### Task to complete
Copy every line of the following data that includes the string "corners".

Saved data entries
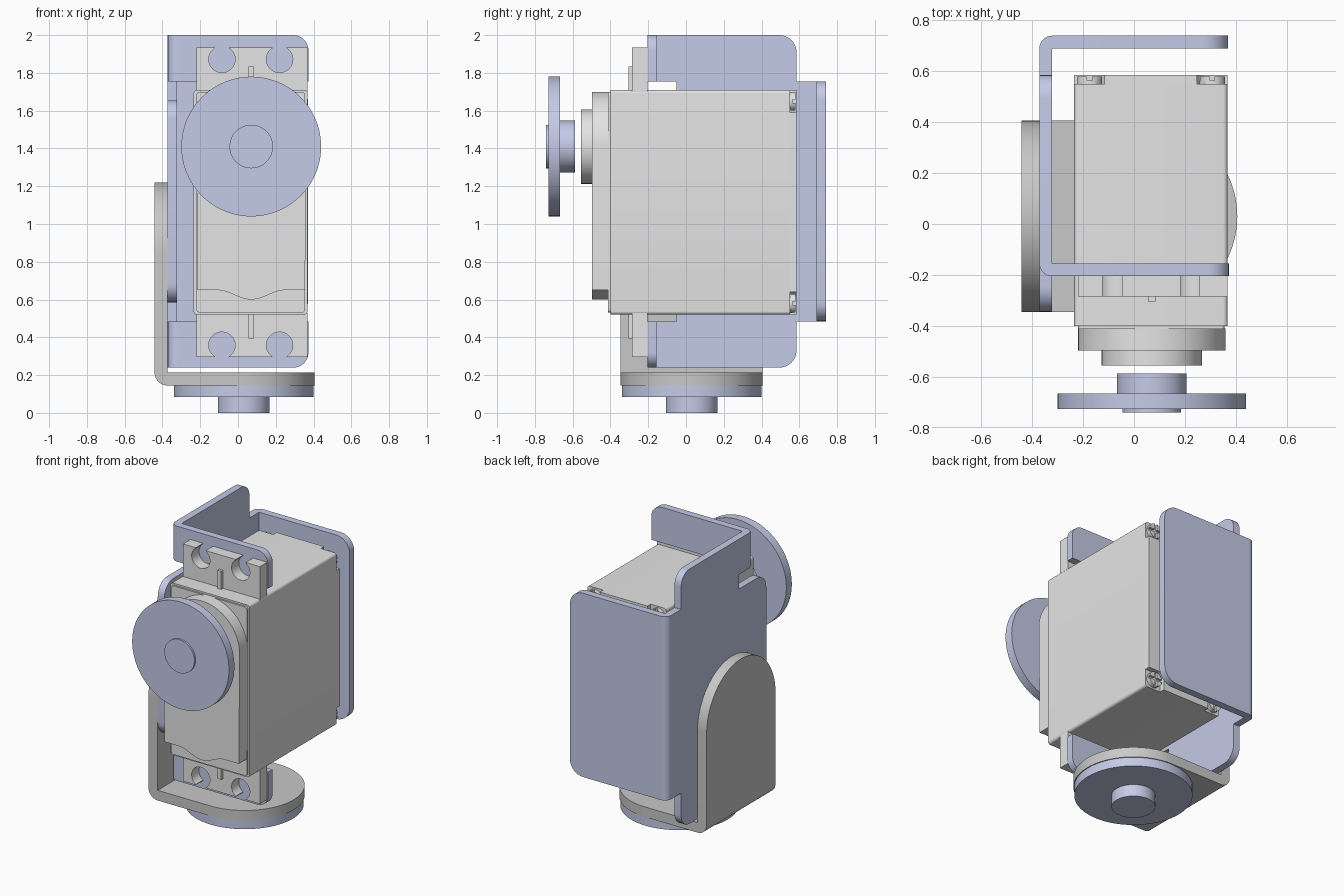
import bpy, bmesh
from math import sin, cos, pi, radians

if "Cube" in bpy.data.objects:
    bpy.data.objects.remove(bpy.data.objects["Cube"])


def material(name, rgb):
    m = bpy.data.materials.new(name)
    m.diffuse_color = (*rgb, 1)
    m.use_nodes = True
    m.node_tree.nodes["Principled BSDF"].inputs["Base Color"].default_value = m.diffuse_color
    return m


BLUE = material("pale blue metal", (0.59, 0.637, 0.855))
LIGHT = material("light grey plastic", (0.78, 0.78, 0.79))
GREY = material("mid grey metal", (0.58, 0.58, 0.58))


def prism(name, pts, axis, a, b, mat):
    """Extrude a 2D outline along an axis from a to b."""
    place = {"x": lambda u, v, w: (w, u, v),
             "y": lambda u, v, w: (u, w, v),
             "z": lambda u, v, w: (u, v, w)}[axis]
    bm = bmesh.new()
    lo = [bm.verts.new(place(u, v, a)) for u, v in pts]
    hi = [bm.verts.new(place(u, v, b)) for u, v in pts]
    bm.faces.new(lo)
    bm.faces.new(hi)
    n = len(pts)
    for i in range(n):
        j = (i + 1) % n
        bm.faces.new((lo[i], lo[j], hi[j], hi[i]))
    bmesh.ops.recalc_face_normals(bm, faces=bm.faces)
    me = bpy.data.meshes.new(name)
    bm.to_mesh(me)
    bm.free()
    me.materials.append(mat)
    ob = bpy.data.objects.new(name, me)
    bpy.context.collection.objects.link(ob)
    return ob


def arc(cu, cv, r, d0, d1, n=32):
    return [(cu + r * cos(radians(d0 + (d1 - d0) * i / n)),
             cv + r * sin(radians(d0 + (d1 - d0) * i / n))) for i in range(n + 1)]


def disc(name, cu, cv, r, axis, a, b, mat, n=72):
    return prism(name, arc(cu, cv, r, 0, 360, n)[:-1], axis, a, b, mat)


def fillet(pts, n=8):
    """Outline with square corners; a third value rounds that corner."""
    out = []
    for i, p in enumerate(pts):
        if len(p) == 2:
            out.append(p)
            continue
        x, y, r = p
        dirs = []
        for q in (pts[i - 1], pts[(i + 1) % len(pts)]):
            dx, dy = q[0] - x, q[1] - y
            l = (dx * dx + dy * dy) ** 0.5
            dirs.append((dx / l * r, dy / l * r))
        (ax, ay), (bx, by) = dirs
        for k in range(n + 1):
            t = pi / 2 * k / n
            out.append((x + ax + bx - bx * cos(t) - ax * sin(t),
                        y + ay + by - by * cos(t) - ay * sin(t)))
    return out


def rect(u0, v0, u1, v1, r=0):
    pts = [(u0, v0), (u1, v0), (u1, v1), (u0, v1)]
    return fillet([(*p, r) for p in pts]) if r else pts


def mirror_v(pts, total):
    return [(u, total - v) for u, v in pts]


# Servo case: main block, front lip, and a back slab notched at the corners
X0, X1, Z0, Z1, N = -0.235, 0.368, 0.52, 1.71, 0.12
prism("servo_case", rect(X0, Z0, X1, Z1, 0.018), "y", -0.4, 0.55, LIGHT)
prism("servo_front_lip", rect(X0 + .015, Z0 + .012, X1 - .012, Z1 - .012, 0.015),
      "y", -0.412, -0.4, LIGHT)
prism("servo_back_slab", fillet([
    (X0 + N, Z0), (X1 - N, Z0), (X1 - N, Z0 + N, .04), (X1, Z0 + N),
    (X1, Z1 - N), (X1 - N, Z1 - N, .04), (X1 - N, Z1), (X0 + N, Z1),
    (X0 + N, Z1 - N, .04), (X0, Z1 - N), (X0, Z0 + N), (X0 + N, Z0 + N, .04)]),
    "y", 0.55, 0.586, LIGHT)

# Case screws with cross slots
for cx in (X0 + 0.06, X1 - 0.06):
    for cz in (Z0 + 0.06, Z1 - 0.06):
        disc("screw_base", cx, cz, 0.05, "y", 0.55, 0.564, LIGHT, 32)
        for su in (-1, 1):
            for sv in (-1, 1):
                q = [(0.009, 0.009)] + arc(0, 0, 0.05, 10.4, 79.6, 8)
                prism("screw_head", [(cx + su * u, cz + sv * v) for u, v in q],
                      "y", 0.564, 0.58, LIGHT)

# Front gear cover with rounded top and a small bulge at the bottom edge
CX, CZ = 0.07, 1.41
bulge = [(CX - 0.18 + 0.36 * i / 24,
          0.65 - 0.025 * (1 - cos(2 * pi * i / 24))) for i in range(25)]
prism("gear_cover", [(CX - 0.285, 0.65)] + bulge + [(CX + 0.285, 0.65)]
      + arc(CX, CZ, 0.29, 0, 180, 48), "y", -0.497, -0.41, LIGHT)
disc("output_boss", CX, CZ, 0.197, "y", -0.557, -0.49, LIGHT)

# Mounting ears with open screw holes, plus ribs
ear = [(-0.22, 1.70), (0.367, 1.70), (0.367, 1.935)]
for hx in (0.22, -0.085):
    ear += [(hx + 0.038, 1.935)] + arc(hx, 1.872, 0.07, 57, -237, 32) + [(hx - 0.038, 1.935)]
ear.append((-0.22, 1.935))
rib = rect(0.055, 1.70, 0.085, 1.835)
for side in ("upper", "lower"):
    shape = (lambda p: p) if side == "upper" else (lambda p: mirror_v(p, 2.23))
    prism(side + "_ear", shape(ear), "y", -0.285, -0.205, LIGHT)
    prism(side + "_ear_rib", shape(rib), "y", -0.305, -0.28, LIGHT)

# Front horn
disc("front_horn_disc", CX, CZ, 0.37, "y", -0.727, -0.667, BLUE, 96)
disc("front_horn_hub", CX, CZ, 0.137, "y", -0.667, -0.588, BLUE)
disc("front_horn_cap", CX, CZ, 0.115, "y", -0.74, -0.727, BLUE)

# Servo bracket: side plate with tab and relief slots
prism("bracket_side", fillet([
    (-0.155, 2.0), (0.585, 2.0, .09), (0.585, 1.755), (0.69, 1.755),
    (0.69, 0.485), (0.585, 0.485), (0.585, 0.24, .09), (-0.155, 0.24),
    (-0.155, 0.485), (-0.05, 0.485), (-0.05, 0.585), (-0.345, 0.585, .1),
    (-0.345, 1.655, .1), (-0.05, 1.655), (-0.05, 1.755), (-0.155, 1.755)]),
    "x", -0.372, -0.322, BLUE)

# Front flanges behind the ears, with bends
flange = fillet([(-0.322, 1.755), (0.373, 1.755), (0.373, 2.0, .08), (-0.322, 2.0)])
bend = [(-0.322, -0.155)] + arc(-0.322, -0.155, 0.05, 180, 270, 10)
prism("upper_flange", flange, "y", -0.205, -0.155, BLUE)
prism("upper_bend", bend, "z", 1.755, 2.0, BLUE)
prism("lower_flange", mirror_v(flange, 2.24), "y", -0.205, -0.155, BLUE)
prism("lower_bend", bend, "z", 0.24, 0.485, BLUE)

# Back flange with bend
prism("back_flange", fillet([(-0.322, 0.485), (0.37, 0.485, .1), (0.37, 1.755, .1),
                             (-0.322, 1.755)]), "y", 0.69, 0.74, BLUE)
prism("back_bend", [(-0.322, 0.69)] + arc(-0.322, 0.69, 0.05, 180, 90, 10),
      "z", 0.485, 1.755, BLUE)

# Grey L bracket: round-topped wall, bend and round-ended base
R, C = 0.376, 0.03
prism("arm_wall", [(C - R, 0.215), (C + R, 0.215)] + arc(C, 0.845, R, 0, 180, 48),
      "x", -0.442, -0.372, GREY)
prism("arm_bend", [(-0.372, 0.215)] + arc(-0.372, 0.215, 0.07, 180, 270, 10),
      "y", C - R, C + R, GREY)
prism("arm_base", [(-0.372, C + R), (-0.372, C - R)] + arc(C, C, R, -90, 90, 48),
      "z", 0.145, 0.215, GREY)

# Bottom horn
disc("bottom_horn_disc", C, C, 0.37, "z", 0.083, 0.145, BLUE, 96)
disc("bottom_horn_hub", C, C, 0.137, "z", 0.0, 0.083, BLUE)

# Smooth the curved sides, keep edges sharp
bpy.ops.object.select_all(action="SELECT")
bpy.context.view_layer.objects.active = bpy.data.objects["servo_case"]
bpy.ops.object.shade_smooth_by_angle(angle=radians(30))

### Task solution
    """Outline with square corners; a third value rounds that corner."""
# Servo case: main block, front lip, and a back slab notched at the corners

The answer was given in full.